Developer told for a third time that it cannot build houses in Chorley - yet
A bid to build over 160 homes in Euxton has been refused – for the third time in as many years.
Developer Gladman first failed to secure planning permission for the proposed 165-home site between School Lane and Pear Tree Lane in 2016 – and then lost an appeal against that decision a year later.
The company submitted revised plans to Chorley Council earlier this year for 180 properties on the site, claiming that the authority would need them in order to meet its government housing targets for the borough.
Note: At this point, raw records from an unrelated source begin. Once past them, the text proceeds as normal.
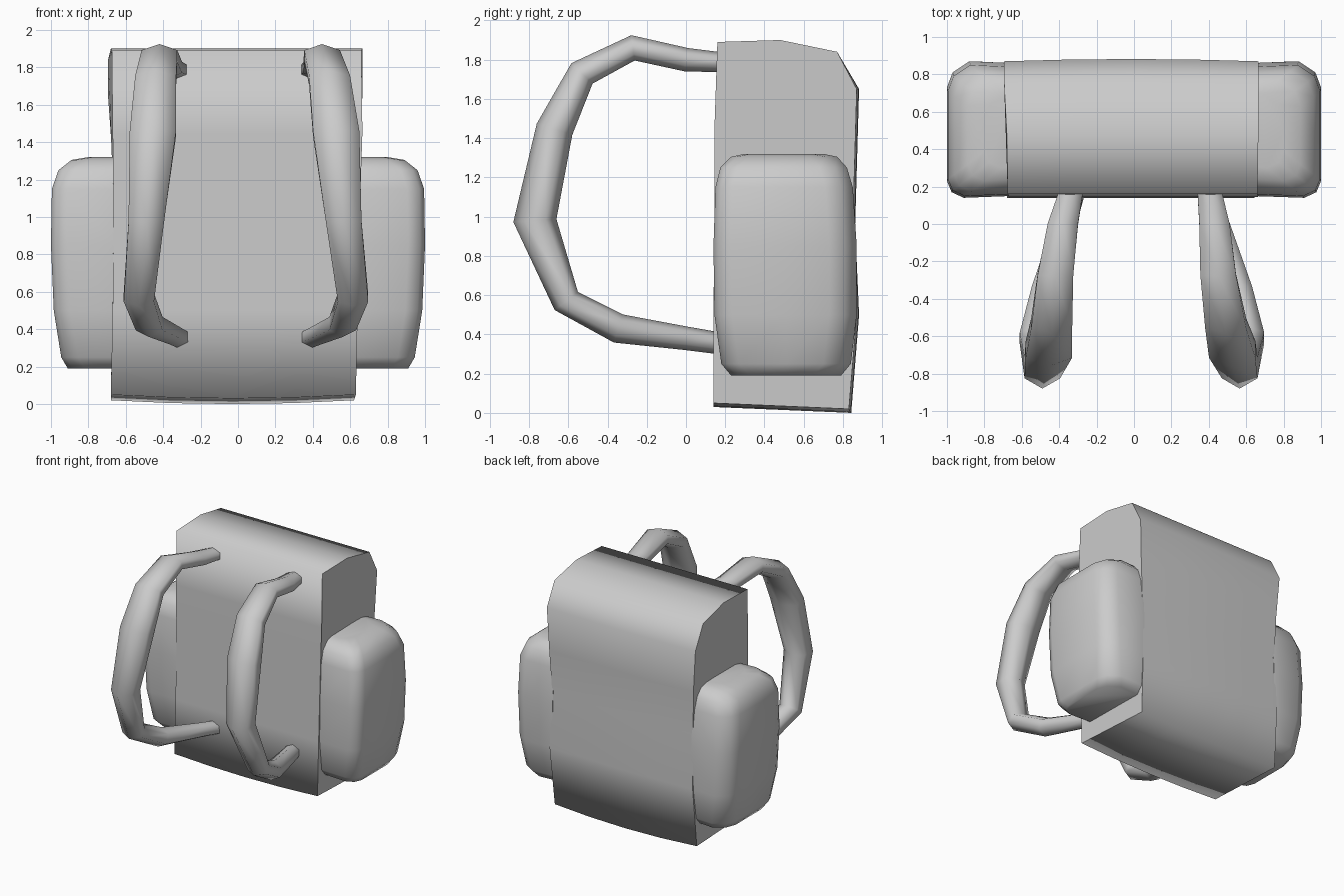
import bpy, bmesh, math
from mathutils import Vector

if "Cube" in bpy.data.objects:
    bpy.data.objects.remove(bpy.data.objects["Cube"], do_unlink=True)

canvas = bpy.data.materials.new("grey_canvas")
canvas.diffuse_color = (0.6, 0.6, 0.6, 1)
canvas.use_nodes = True
canvas.node_tree.nodes["Principled BSDF"].inputs["Base Color"].default_value = (0.6, 0.6, 0.6, 1)


def loft(name, rings, flat_caps):
    """Bridge a list of equal-length closed rings, cap both ends, shade smooth."""
    bm = bmesh.new()
    loops = [[bm.verts.new(p) for p in ring] for ring in rings]
    n = len(loops[0])
    for a, b in zip(loops, loops[1:]):
        for i in range(n):
            j = (i + 1) % n
            bm.faces.new((a[i], a[j], b[j], b[i]))
    caps = [bm.faces.new(loops[0]), bm.faces.new(loops[-1])]
    bmesh.ops.recalc_face_normals(bm, faces=bm.faces)
    for f in bm.faces:
        f.smooth = not (flat_caps and f in caps)
    mesh = bpy.data.meshes.new(name)
    bm.to_mesh(mesh)
    bm.free()
    mesh.materials.append(canvas)
    obj = bpy.data.objects.new(name, mesh)
    bpy.context.collection.objects.link(obj)
    return obj


# Main bag: side profile (y, z) swept across x
profile = [(0.14, 0.05), (0.14, 0.5), (0.145, 1.0), (0.145, 1.45), (0.16, 1.89),
           (0.48, 1.9), (0.77, 1.84), (0.87, 1.65), (0.86, 1.3), (0.85, 0.95),
           (0.87, 0.5), (0.83, 0.02)]
# x of the left and right edges at each profile point
edge_r = [-0.68, -0.67, -0.665, -0.67, -0.675, -0.68, -0.695, -0.695, -0.67, -0.66, -0.67, -0.68]
edge_l = [0.63, 0.64, 0.65, 0.665, 0.66, 0.665, 0.665, 0.665, 0.65, 0.63, 0.64, 0.62]
rings = []
for k in range(5):
    t = k / 4
    belly = 1 - (2 * t - 1) ** 2
    rings.append([(a + (b - a) * t, y + (0.012 * belly if y > 0.8 else 0),
                   z - (0.02 * belly if z < 0.1 else 0))
                  for (y, z), a, b in zip(profile, edge_r, edge_l)])
loft("main_bag", rings, True)

# Side pockets: rounded sections stacked in z as (z, outer x, front y, back y)
levels = [(0.19, 0.91, 0.23, 0.79), (0.25, 0.945, 0.18, 0.84), (0.5, 0.985, 0.145, 0.87),
          (0.85, 1.0, 0.14, 0.87), (1.15, 0.995, 0.15, 0.85), (1.25, 0.96, 0.175, 0.82),
          (1.305, 0.89, 0.23, 0.77), (1.32, 0.80, 0.30, 0.70)]


def pocket(name, side, inner):
    rings = []
    for z, xo, y0, y1 in levels:
        c = 0.09
        ring = [(inner, y0 + 0.01), (xo - c, y0), (xo - 0.025, y0 + 0.03), (xo, y0 + c),
                (xo, (y0 + y1) / 2), (xo, y1 - c - 0.05), (xo - 0.03, y1 - 0.06),
                (xo - c - 0.03, y1), (inner, y1 - 0.01)]
        rings.append([(side * x, y, z) for x, y in ring])
    # Sharp edges only at the bottom rim and against the bag
    obj = loft(name, rings, True)
    bpy.ops.object.select_all(action="DESELECT")
    obj.select_set(True)
    bpy.context.view_layer.objects.active = obj
    bpy.ops.object.shade_smooth_by_angle(angle=math.radians(65))


pocket("left_pocket", 1, 0.62)
pocket("right_pocket", -1, 0.65)

# Shoulder straps: path (y, z), half width in x, half thickness
path = [(0.20, 1.785, 0.065, 0.05), (0.0, 1.80, 0.085, 0.06), (-0.27, 1.86, 0.10, 0.065),
        (-0.53, 1.73, 0.115, 0.075), (-0.67, 1.445, 0.13, 0.095), (-0.77, 0.98, 0.10, 0.11),
        (-0.61, 0.57, 0.085, 0.075), (-0.345, 0.43, 0.075, 0.075), (0.0, 0.38, 0.065, 0.06),
        (0.20, 0.35, 0.06, 0.055)]


def strap(name, centres):
    rings = []
    for i, ((y, z, w, t), x) in enumerate(zip(path, centres)):
        p, q = path[max(i - 1, 0)], path[min(i + 1, len(path) - 1)]
        normal = Vector((0, p[1] - q[1], q[0] - p[0])).normalized()
        ring = []
        for k in range(6):
            a = math.pi * k / 3 + math.pi / 2
            ring.append(Vector((x, y, z)) + Vector((1, 0, 0)) * w * 1.1 * math.cos(a)
                        + normal * t * math.sin(a))
        rings.append(ring)
    loft(name, rings, True)


strap("left_strap", [0.40, 0.43, 0.45, 0.49, 0.525, 0.565, 0.615, 0.56, 0.45, 0.38])
strap("right_strap", [-0.33, -0.38, -0.42, -0.44, -0.455, -0.49, -0.53, -0.475, -0.37, -0.31])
Thirty per cent of the properties were proposed to be in the “affirdable” bracket.
The site is categorised as “safeguarded land”, meaning that it may be released for development in future, but does not form part of the current local plan which dictates where housing may be built.
The latest refusal of permission was greeted with applause by more than two dozen locals who had gathered in the town hall to hear the council’s planning committee discuss the proposal.
Objecting to the application, Euxton resident Philip Preston said that there was no need for more new houses in the village.
“140 houses – 30 per cent of them affordable – have just been completed at Pear Tree Grange, not more than 50m away from this proposed development,” he told the committee.
Local representatives also lined up to condemn the application.
“The ink is hardly dry on the applicant’s recent unsuccessful appeal against the refusal of their initial application – and yet members of this committee are being asked to set aside the local plan and grant planning permission for a major housing development,” Euxton parish councillor Aidy Riggott said.
Chorley councillor Danny Gee, speaking on behalf of four other members, added that residents were “extremely annoyed that this proposal has been brought back again”.
But Gladman claimed that the ongoing process to draw up a new joint local plan across Central Lancashire meant that the existing policy was out of date – removing the safeguarded status of the land. In that case, the starting point for planners should be in favour of granting permission, unless the proposal would cause significant “adverse impacts”.
“The question is whether there is any harm that would significantly outweigh the benefits of the proposed development – chiefly the provision of…housing on a site which is already earmarked for future development, but also provision of open space, considerable economic benefits and contribution of almost £1m towards local primary school [places],” said Chris Lee, planning manager at Gladman.
But council officers said that the authority was compliant with the government requirement to demonstrate a five-year supply of land for housing – and that its policies were up-to-date.
“You’ve got to admire the applicant’s persistence – but that’s about all you can admire,” said committee member Alistair Morwood.
The application was unanimously opposed by the committee.